Based on an episode from the Tale of Genji, the 11th century masterpiece by Murasaki Shikibu, the main character is not Lady Aoi, the wife of Prince Genji, but Lady Rokujo, the most intriguing female character in the novel. Once Genji’s lover but now abandoned by him and filled with resentment towards his wife after a humiliating incident at the Kamo Festival where her coach was forced out of its viewing spot by Lady Aoi’s retainers, Lady Rokujō’s living spirit torments her rival. A shamaness is sent to discover the source of the possession of Lady Aoi and then an exorcism is performed by the priest Kohijiri, finally bringing Rokujo to her senses by calling on the power of the Buddhist sutras. In the mumyō no inori kogaki or ‘Exorcism in Spiritual Darkness Variation’, the robe used to represent Lady Aoi is white rather than red, and Lady Rokujo leaves the stage for a change of costume rather than retreating to the koken-za stage attendants’ seat for only a change of mask. She returns in nagabakama, long vermillion trousers, often with a Nagakamoji, an extension of the wig that emphasises that Lady Rokujo’s is a noblewoman, increasing the sense of horror at the intensity of the expression of her jealousy in choreography also more graphic than in the standard production.

(Text by Rebecca Teele Ogamo)

Ehime University Noh Club

Udaka Michishige has taught students of the Ehime University Noh Theatre Club for over 30 years.
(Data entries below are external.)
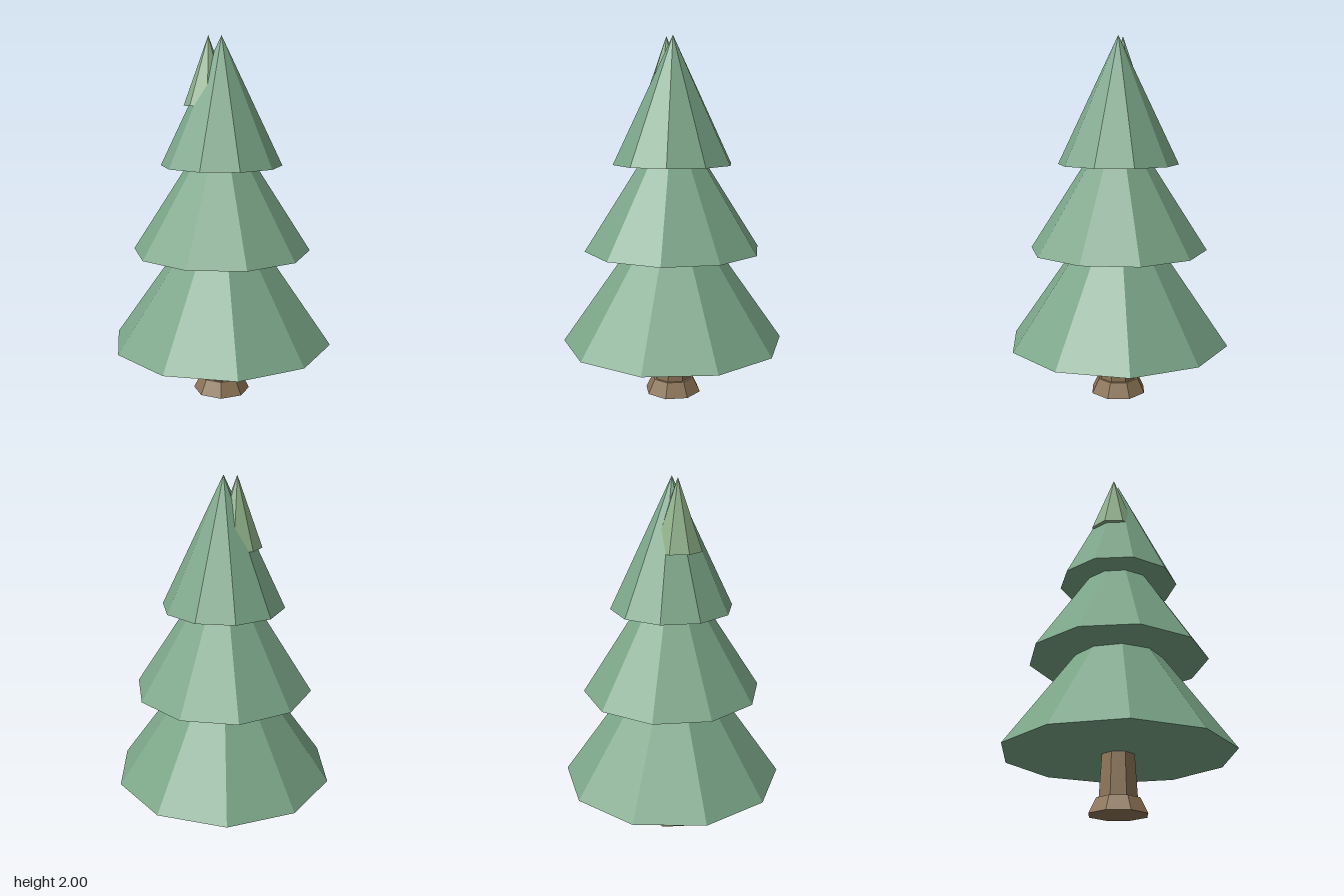
import * as THREE from 'three';

const material = (color) => new THREE.MeshStandardMaterial({ color, flatShading: true });

export function createModel() {
  const tree = new THREE.Group();
  tree.name = 'pineTree';
  const bark = material(0x8b7355);
  const needles = material(0x7aa587);
  const freshNeedles = material(0x8cae86);

  // Tapered faceted solid standing on height y
  const add = (name, mat, rTop, rBottom, y, height, sides, angle = 0, x = 0, z = 0) => {
    const mesh = new THREE.Mesh(new THREE.CylinderGeometry(rTop, rBottom, height, sides), mat);
    mesh.name = name;
    mesh.position.set(x, y + height / 2, z);
    mesh.rotation.y = angle;
    tree.add(mesh);
  };

  // Trunk with a flared foot
  add('trunkFlare', bark, 0.12, 0.16, 0, 0.08, 8);
  add('trunk', bark, 0.085, 0.107, 0.07, 0.33, 8);

  // Stacked foliage: radius, base height, cone height, turn in degrees
  const tiers = [
    ['lowerFoliage', 0.62, 0.305, 0.88, 0],
    ['middleFoliage', 0.495, 0.83, 0.77, 7.5],
    ['upperFoliage', 0.335, 1.305, 0.695, 9],
  ];
  for (const [name, r, y, h, turn] of tiers) {
    add(name, needles, 0, r, y, h, 10, THREE.MathUtils.degToRad(18 + turn));
  }

  // Small lighter shoot leaning out beside the tip
  add('sideShoot', freshNeedles, 0, 0.135, 1.63, 0.37, 8, 0, -0.05, 0.05);

  return tree;
}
Club activities include the practice of Noh chant and dance as well as workshops and performances. Every year in November club members join other students of Udaka at Matsuyama Municipal Noh Performance. Lessons are held both in Japanese and in English.  Email: Kmct1q_es@ezweb.ne.jp

For information please contact:

KYOTO
Keiun-kai INI Main Offices, Training Center
111 Satta-cho, Kami-takano, Sakyo-ku, Kyoto 606-0047
Tel: (075)701-1055
Fax: (075)701-1058

Email: ogamo-tr@mbox.kyoto-inet.or.jp (c/o Rebecca TEELE-OGAMO)

MATSUYAMA
Matsuyama Keiun-kai Shikibutai
Yamagoe 4-chome 11-38, Matsuyama, Ehime
Tel/Fax: (089) 924-8554